Lawsuits are flying between materials firm Ineos Group and state-owned Chinese oil and petrochemicals maker Sinopec. Wel cover that, plus highlights from last week's housewares show in Chicago, in today's Material Insights.
Sinopec is accused of violating Ineos' intellectual property and misusing trade secrets to build new acrylonitrile factories.
In a strongly-worded March 21 statement, Switzerland-based Ineos says it fears Sinopec's plans threaten major harm to Ineos' global $3 billion acrylonitrile business. That unit generates $500 million in profit a year and supports 5,000 jobs.
Ineos said its technology provides the basis for more than 90 percent of world production of acrylonitrile, which is a building block of ABS plastic as well as for the carbon fiber, like the raw material used to make the new Boeing 787 Dreamliner.
Ineos Chairman Jim Ratcliffe says the prolific building of acrylonitrile plants in China will destroy Ineos' acrylonitrile business, and that the firm wants to take its best technology to China but needs to know that it will be protected.
Ineos has filed suit against Sinopec in the Beijing High Court and is pursuing a parallel arbitration case in Sweden.
Sinopec has had a license to use Ineos acrylonitrile technology since 1984, but the issues in the lawsuit stem from a 2007 agreement between Ineos and Sinopec Ningbo Engineering Co.
Sinopec says it has developed its own acrylonitrile catalyst and related technology at its research labs in Shanghai over the last 50 years.
One chemical industry consultant with experience with both Chinese and Western firms said it can be common for companies like Sinopec to feel they have made improvements in the technology that fall outside the original license. That could be a key issue to be debated in court, the consultant said.
Outside of the legal arena, Eastman Chemical and AOC each announced capacity expansions for plastic-related materials.
For AOC, the new capacity comes in the form of a new reactor for making thermoset vinyl ester resins at its plant in Lakeland, Fla. The company says it's serving the growing market for corrosion-resistant composites.
Eastman will add more than 40 million pounds of annual capacity for 2-EH, a feedstock used to make non-phthalate plasticizers. The capacity, at an existing plant in Longview, Texas, will come online by the end of the year.
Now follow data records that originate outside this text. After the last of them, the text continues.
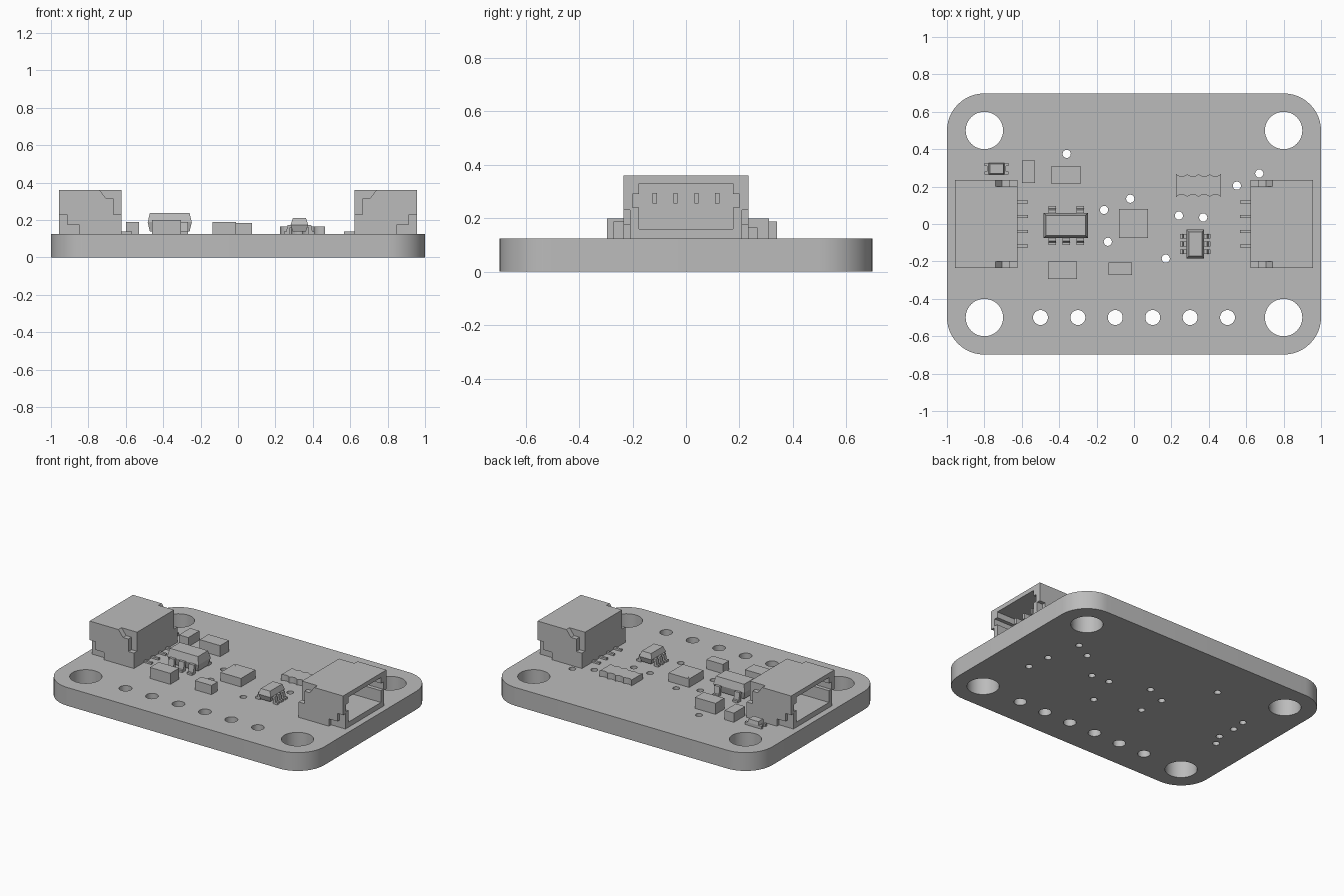
import bpy, math
from math import cos, sin, pi

old = bpy.data.objects.get("Cube")
if old:
    bpy.data.objects.remove(old)

grey = bpy.data.materials.new("plain_grey")
grey.use_nodes = True
COL = (0.5, 0.5, 0.5, 1)
grey.diffuse_color = COL
grey.node_tree.nodes["Principled BSDF"].inputs["Base Color"].default_value = COL
TOP = 0.125  # upper face of the board


def mesh_object(name, verts, faces):
    me = bpy.data.meshes.new(name)
    me.from_pydata(verts, [], faces)
    me.materials.append(grey)
    ob = bpy.data.objects.new(name, me)
    bpy.context.collection.objects.link(ob)
    return ob


def loft(name, rings):
    """Closed solid through rings of equal length, listed bottom to top."""
    n = len(rings[0])
    verts = [v for r in rings for v in r]
    faces = [tuple(range(n))[::-1], tuple(range(len(verts) - n, len(verts)))]
    for k in range(len(rings) - 1):
        for i in range(n):
            j = (i + 1) % n
            faces.append((k * n + i, k * n + j, k * n + n + j, k * n + n + i))
    return mesh_object(name, verts, faces)


def rect(x0, x1, y0, y1, z):
    return [(x0, y0, z), (x1, y0, z), (x1, y1, z), (x0, y1, z)]


def box(name, x0, x1, y0, y1, z0, z1):
    return loft(name, [rect(x0, x1, y0, y1, z0), rect(x0, x1, y0, y1, z1)])


def side_prism(name, profile, y0, y1):
    """Counter-clockwise x-z profile swept along y."""
    return loft(name, [[(x, y, z) for x, z in profile] for y in (y1, y0)])


def cut(target, cutter):
    mod = target.modifiers.new("cut", "BOOLEAN")
    mod.operation, mod.solver, mod.object = "DIFFERENCE", "EXACT", cutter
    bpy.context.view_layer.objects.active = target
    bpy.ops.object.modifier_apply(modifier=mod.name)
    bpy.data.objects.remove(cutter)


# Board: rounded outline with holes, filled and extruded
curve = bpy.data.curves.new("board", "CURVE")
curve.dimensions, curve.fill_mode, curve.extrude = "2D", "BOTH", TOP / 2


def loop(points):
    s = curve.splines.new("POLY")
    s.points.add(len(points) - 1)
    for p, (x, y) in zip(s.points, points):
        p.co = (x, y, 0, 1)
    s.use_cyclic_u = True


def circle(x, y, r, n):
    loop([(x + r * cos(2 * pi * i / n), y + r * sin(2 * pi * i / n)) for i in range(n)])


outline = []
for q, (sx, sy) in enumerate([(1, 1), (-1, 1), (-1, -1), (1, -1)]):
    for i in range(13):
        a = pi / 2 * (q + i / 12)
        outline.append((sx * 0.8 + 0.2 * cos(a), sy * 0.498 + 0.2 * sin(a)))
loop(outline)
for sx in (-1, 1):
    for sy in (-1, 1):
        circle(sx * 0.8, sy * 0.5, 0.1, 40)
for i in range(6):
    circle(-0.5 + 0.2 * i, -0.5, 0.04, 24)
vias = [(-.36, .375), (-.02, .135), (-.16, .075), (-.14, -.095), (.17, -.185),
        (.24, .045), (.37, .035), (.55, .205), (.67, .27), (-.72, .19),
        (-.73, .09), (-.72, -.035), (-.76, -.115), (.72, .03), (.74, -.13)]
for x, y in vias:
    circle(x, y, 0.022, 16)
board = bpy.data.objects.new("board", curve)
bpy.context.collection.objects.link(board)
board.location.z = TOP / 2
bpy.ops.object.select_all(action="DESELECT")
board.select_set(True)
bpy.context.view_layer.objects.active = board
bpy.ops.object.convert(target="MESH")
board.data.materials.clear()
board.data.materials.append(grey)
bpy.ops.object.shade_smooth_by_angle(angle=math.radians(30))


# Side connectors: open housing with stepped side walls and four contacts
def connector(side, turn):
    body = box(side + "_connector", .623, .958, -.234, .234, TOP, .36)
    cut(body, box("cavity", .7, 1.1, -.175, .175, .16, .33))
    cut(body, box("cavity_slots", .7, 1.1, -.2, .2, .24, .29))
    rear = [(.6, .23), (.665, .23), (.665, .315), (.705, .315), (.74, .36), (.74, .4), (.6, .4)]
    foot = [(.85, .1), (1, .1), (1, .23), (.915, .23), (.915, .175), (.85, .175)]
    for s in (-1, 1):
        cut(body, side_prism("rear_step", rear, *sorted((s * .2, s * .3))))
        cut(body, side_prism("foot_step", foot, *sorted((s * .209, s * .3))))
    parts = [body]
    for i in range(4):
        y = -.117 + .078 * i
        parts.append(box(side + "_contact", .69, .86, y - .008, y + .008, .255, .295))
        parts.append(box(side + "_solder_tail", .568, .64, y - .008, y + .008, TOP, .138))
    for p in parts:
        p.rotation_euler.z = turn


connector("left", 0)
connector("right", pi)

# Plain block components
for name, x0, x1, y0, y1, z in [
        ("tall_block", -.6, -.53, .22, .34, .188), ("rear_block", -.44, -.285, .215, .31, .2),
        ("front_block", -.46, -.305, -.295, -.2, .2), ("small_block", -.135, -.01, -.272, -.205, .188),
        ("sensor_chip", -.08, .075, -.075, .08, .183)]:
    box(name, x0, x1, y0, y1, TOP, z)
box("sensor_port", -.064, -.056, .056, .064, .183, .184)

# Indicator lamp: notched base with a tapered lens
cx, cy = -.735, .295
base = box("lamp_base", cx - .063, cx + .063, cy - .03, cy + .03, TOP, .145)
for s in (-1, 1):
    cut(base, box("notch", *sorted((cx + s * .05, cx + s * .08)), cy - .014, cy + .014, .1, .2))
loft("lamp_lens", [rect(cx - .042, cx + .042, cy - .03, cy + .03, .145),
                   rect(cx - .036, cx + .036, cy - .026, cy + .026, .168)])

# Resistor array: block with scalloped long edges
edge = [(.225 + .24 * i / 24, .012 * abs(sin(pi * i / 6)) ** .7) for i in range(25)]
plan = [(x, .145 + d) for x, d in edge] + [(x, .267 - d) for x, d in reversed(edge)]
loft("resistor_array", [[(x, y, z) for x, y in plan] for z in (TOP, .165)])


# Leaded chips: bevel-sided body with bent legs; legs run along local +-y
def leaded_chip(name, x, y, turn, hx, hy, z, legs, reach, width):
    mid = (z[0] + z[1]) / 2
    t = .012
    rings = [rect(-hx + t, hx - t, -hy + t, hy - t, z[0]), rect(-hx, hx, -hy, hy, mid),
             rect(-hx + t, hx - t, -hy + t, hy - t, z[1])]
    parts = [loft(name + "_body", rings)]
    h = .014
    k = hy + (reach - hy) * .45
    leg = [(hy - t, mid - h), (k - h, mid - h), (k - h, TOP), (reach, TOP),
           (reach, TOP + h), (k + h / 2, TOP + h), (k, mid), (hy - t, mid)]
    for s, u in legs:
        sweep = [[(u + w, s * a, b) for a, b in leg] for w in (-s * width / 2, s * width / 2)]
        parts.append(loft(name + "_leg", sweep))
    for p in parts:
        p.location = (x, y, 0)
        p.rotation_euler.z = turn


leaded_chip("regulator", -.365, -.008, 0, .118, .066, (.138, .238),
            [(1, -.073), (1, .077), (-1, -.073), (-1, .002), (-1, .077)], .105, .04)
leaded_chip("level_shifter", .328, -.107, pi / 2, .077, .047, (.138, .21),
            [(s, u) for s in (-1, 1) for u in (-.042, 0, .042)], .082, .025)
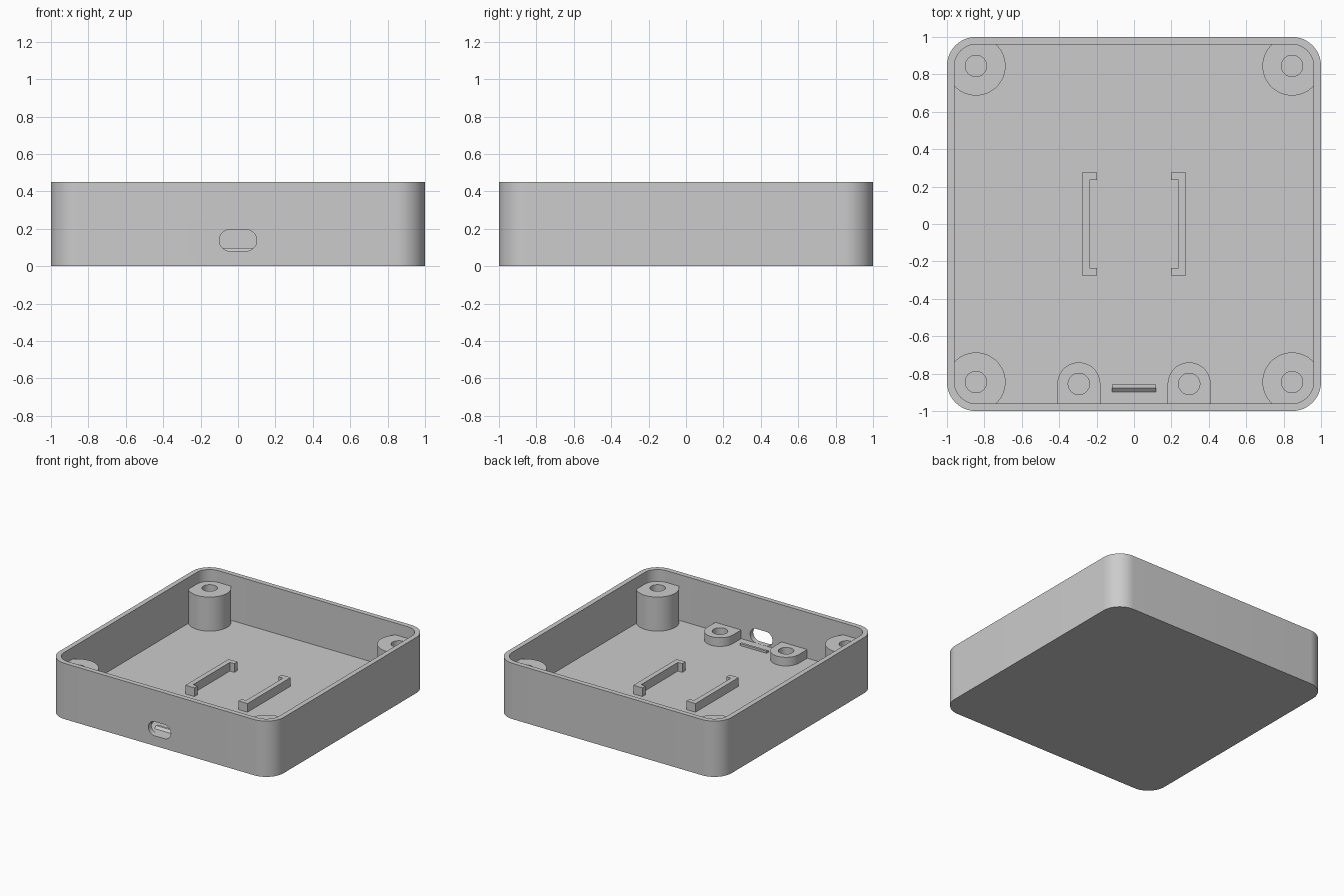
import bpy, bmesh, math
from mathutils import Matrix, Vector

cube = bpy.data.objects.get("Cube")
if cube:
    bpy.data.objects.remove(cube, do_unlink=True)

HEIGHT, FLOOR, WALL, CORNER = 0.45, 0.08, 0.04, 0.155
SINK = FLOOR - 0.02      # parts are rooted slightly inside the floor
POST = 0.845             # corner post centre

grey = bpy.data.materials.new("light grey plastic")
grey.use_nodes = True
grey.diffuse_color = (0.6, 0.6, 0.6, 1)
grey.node_tree.nodes["Principled BSDF"].inputs["Base Color"].default_value = (0.6, 0.6, 0.6, 1)


def arc(cx, cy, r, start, end, n):
    angles = [math.radians(start + (end - start) * i / n) for i in range(n + 1)]
    return [(cx + r * math.cos(a), cy + r * math.sin(a)) for a in angles]


def circle(cx, cy, r, n=48):
    return arc(cx, cy, r, 0, 360, n)[:-1]


def rounded_rect(hx, hy, r, n=16):
    pts = []
    for k, (sx, sy) in enumerate([(1, 1), (-1, 1), (-1, -1), (1, -1)]):
        pts += arc(sx * (hx - r), sy * (hy - r), r, 90 * k, 90 * k + 90, n)
    return pts


def prism(name, outline, low, high, turn=None):
    """Extrude a flat outline from low to high, optionally reoriented."""
    bm = bmesh.new()
    face = bm.faces.new([bm.verts.new((x, y, low)) for x, y in outline])
    side = bmesh.ops.extrude_face_region(bm, geom=[face])
    moved = [v for v in side["geom"] if isinstance(v, bmesh.types.BMVert)]
    bmesh.ops.translate(bm, verts=moved, vec=Vector((0, 0, high - low)))
    if turn:
        bm.transform(turn)
    bmesh.ops.remove_doubles(bm, verts=bm.verts, dist=1e-5)
    bmesh.ops.recalc_face_normals(bm, faces=bm.faces)
    mesh = bpy.data.meshes.new(name)
    bm.to_mesh(mesh)
    bm.free()
    mesh.materials.append(grey)
    obj = bpy.data.objects.new(name, mesh)
    bpy.context.collection.objects.link(obj)
    return obj


def combine(obj, cutter, operation="DIFFERENCE"):
    """Apply a boolean and discard the cutter."""
    mod = obj.modifiers.new("cut", "BOOLEAN")
    mod.operation, mod.solver, mod.object = operation, "EXACT", cutter
    graph = bpy.context.evaluated_depsgraph_get()
    graph.update()
    mesh = bpy.data.meshes.new_from_object(obj.evaluated_get(graph))
    obj.modifiers.clear()
    obj.data = mesh
    bpy.data.objects.remove(cutter, do_unlink=True)


def smooth(obj):
    obj.data.shade_smooth()
    obj.data.set_sharp_from_angle(angle=math.radians(30))


# Open tray with rounded corners
tray = prism("tray", rounded_rect(1, 1, CORNER), 0, HEIGHT)
inner = 1 - WALL
combine(tray, prism("cavity", rounded_rect(inner, inner, CORNER - WALL), FLOOR, HEIGHT + 0.2))

# Connector slot through the front wall
slot_turn = Matrix.Translation((0, 0, 0.138)) @ Matrix.Rotation(math.radians(90), 4, "X")
combine(tray, prism("slot", rounded_rect(0.1, 0.057, 0.0569), 0.94, 1.1, slot_turn))
smooth(tray)

# Corner screw posts, trimmed to merge with the walls
for sx, side in ((1, "left"), (-1, "right")):
    for sy, end in ((1, "back"), (-1, "front")):
        x, y = sx * POST, sy * POST
        post = prism(f"{end}_{side}_post", circle(x, y, 0.158), SINK, 0.355)
        trim = inner + 0.015
        combine(post, prism("trim", rounded_rect(trim, trim, CORNER - WALL + 0.015), 0, 1),
                "INTERSECT")
        combine(post, prism("hole", circle(x, y, 0.057), 0, 1))
        smooth(post)

# Board bosses beside the slot, and clip rails in the middle
for s, side in ((1, "left"), (-1, "right")):
    x, y, r = s * 0.295, -0.855, 0.115
    outline = arc(x, y, r, 0, 180, 24) + [(x - r, -0.98), (x + r, -0.98)]
    boss = prism(f"{side}_board_boss", outline, SINK, 0.15)
    combine(boss, prism("hole", circle(x, y, 0.057), 0, 1))
    smooth(boss)

    a, b, c, e, f = s * 0.277, s * 0.237, s * 0.197, 0.275, 0.235
    rail = [(a, -e), (c, -e), (c, -f), (b, -f), (b, f), (c, f), (c, e), (a, e)]
    prism(f"{side}_clip_rail", rail, SINK, 0.15)

# Small bevelled stop behind the slot (profile in y and z, extruded along x)
along_x = Matrix(((0, 0, 1, 0), (1, 0, 0, 0), (0, 1, 0, 0), (0, 0, 0, 1)))
stop = [(-0.897, SINK), (-0.858, SINK), (-0.858, 0.097), (-0.877, 0.097), (-0.897, FLOOR)]
prism("board_stop", stop, -0.118, 0.118, along_x)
Eastman also was in the news this week at the International Home + Housewares Show in Chicago, where it met with companies using its materials. Staff reporter Kerri Jansen filed a report from the show.